## Your assignment
From the data below, return the exact lines starting at the line containing "mat = bpy.data.materials.new(name)" and ending at the line containing "obj = bpy.context.object", both included, and nothing else.
-------- Data for this task
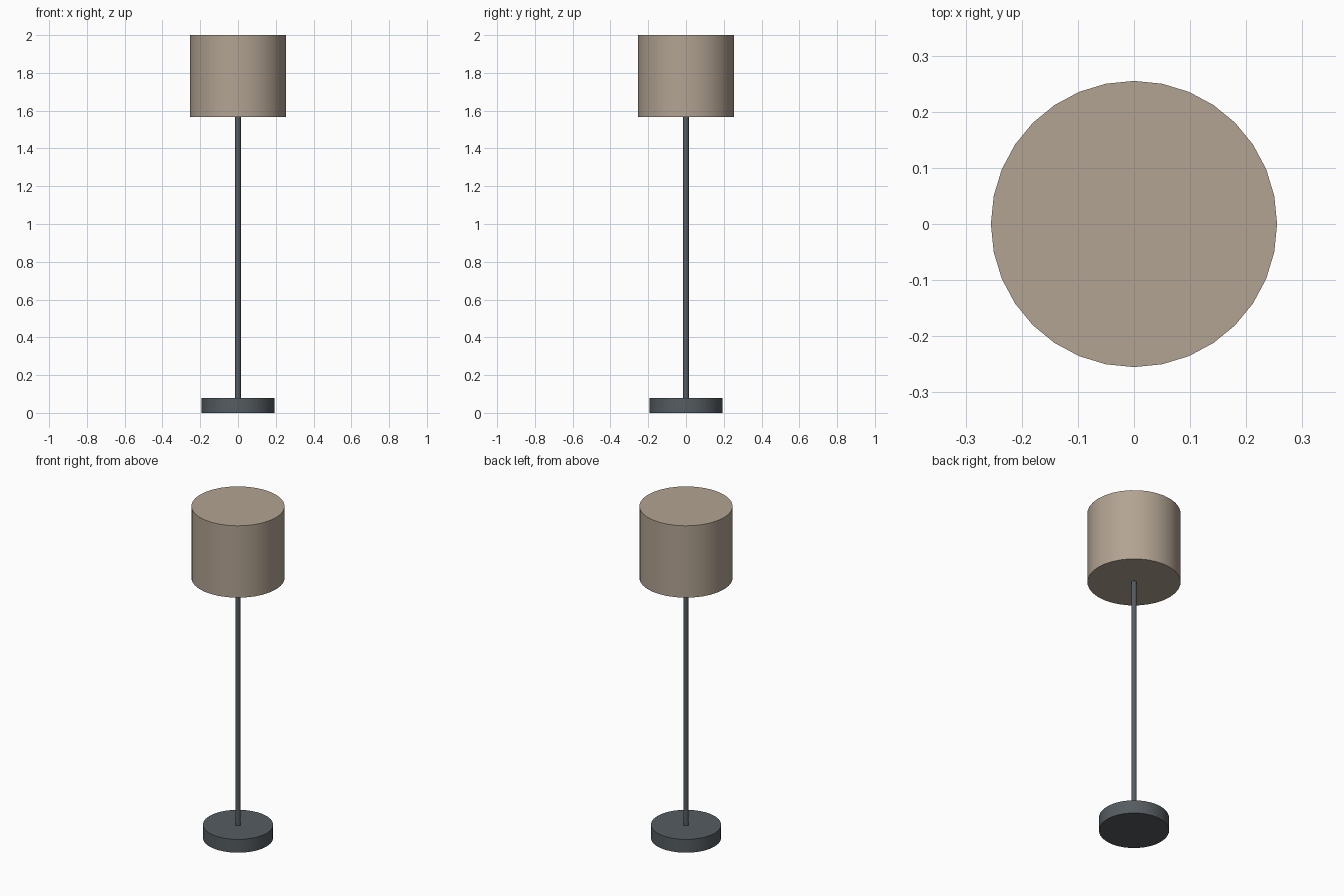
import bpy
import math

cube = bpy.data.objects.get("Cube")
if cube:
    bpy.data.objects.remove(cube, do_unlink=True)


def make_material(name, color):
    mat = bpy.data.materials.new(name)
    mat.use_nodes = True
    mat.diffuse_color = color
    mat.node_tree.nodes["Principled BSDF"].inputs["Base Color"].default_value = color
    return mat


def make_cylinder(name, radius, bottom, top, sides, mat):
    bpy.ops.mesh.primitive_cylinder_add(
        vertices=sides, radius=radius, depth=top - bottom,
        location=(0, 0, (bottom + top) / 2))
    obj = bpy.context.object
    obj.name = name
    obj.data.name = name
    obj.data.materials.append(mat)
    bpy.ops.object.shade_smooth_by_angle(angle=math.radians(30))
    return obj


fabric = make_material("beige fabric", (0.45, 0.37, 0.29, 1))
metal = make_material("dark grey metal", (0.09, 0.107, 0.117, 1))

BASE_TOP = 0.08
SHADE_BOTTOM = 1.567

# Round foot, thin pole and closed drum shade
make_cylinder("base", 0.192, 0, BASE_TOP, 32, metal)
make_cylinder("pole", 0.015, BASE_TOP, SHADE_BOTTOM, 16, metal)
make_cylinder("lampshade", 0.255, SHADE_BOTTOM, 2, 32, fabric)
----------------
## Answer to this exercise
    mat = bpy.data.materials.new(name)
    mat.use_nodes = True
    mat.diffuse_color = color
    mat.node_tree.nodes["Principled BSDF"].inputs["Base Color"].default_value = color
    return mat


def make_cylinder(name, radius, bottom, top, sides, mat):
    bpy.ops.mesh.primitive_cylinder_add(
        vertices=sides, radius=radius, depth=top - bottom,
        location=(0, 0, (bottom + top) / 2))
    obj = bpy.context.object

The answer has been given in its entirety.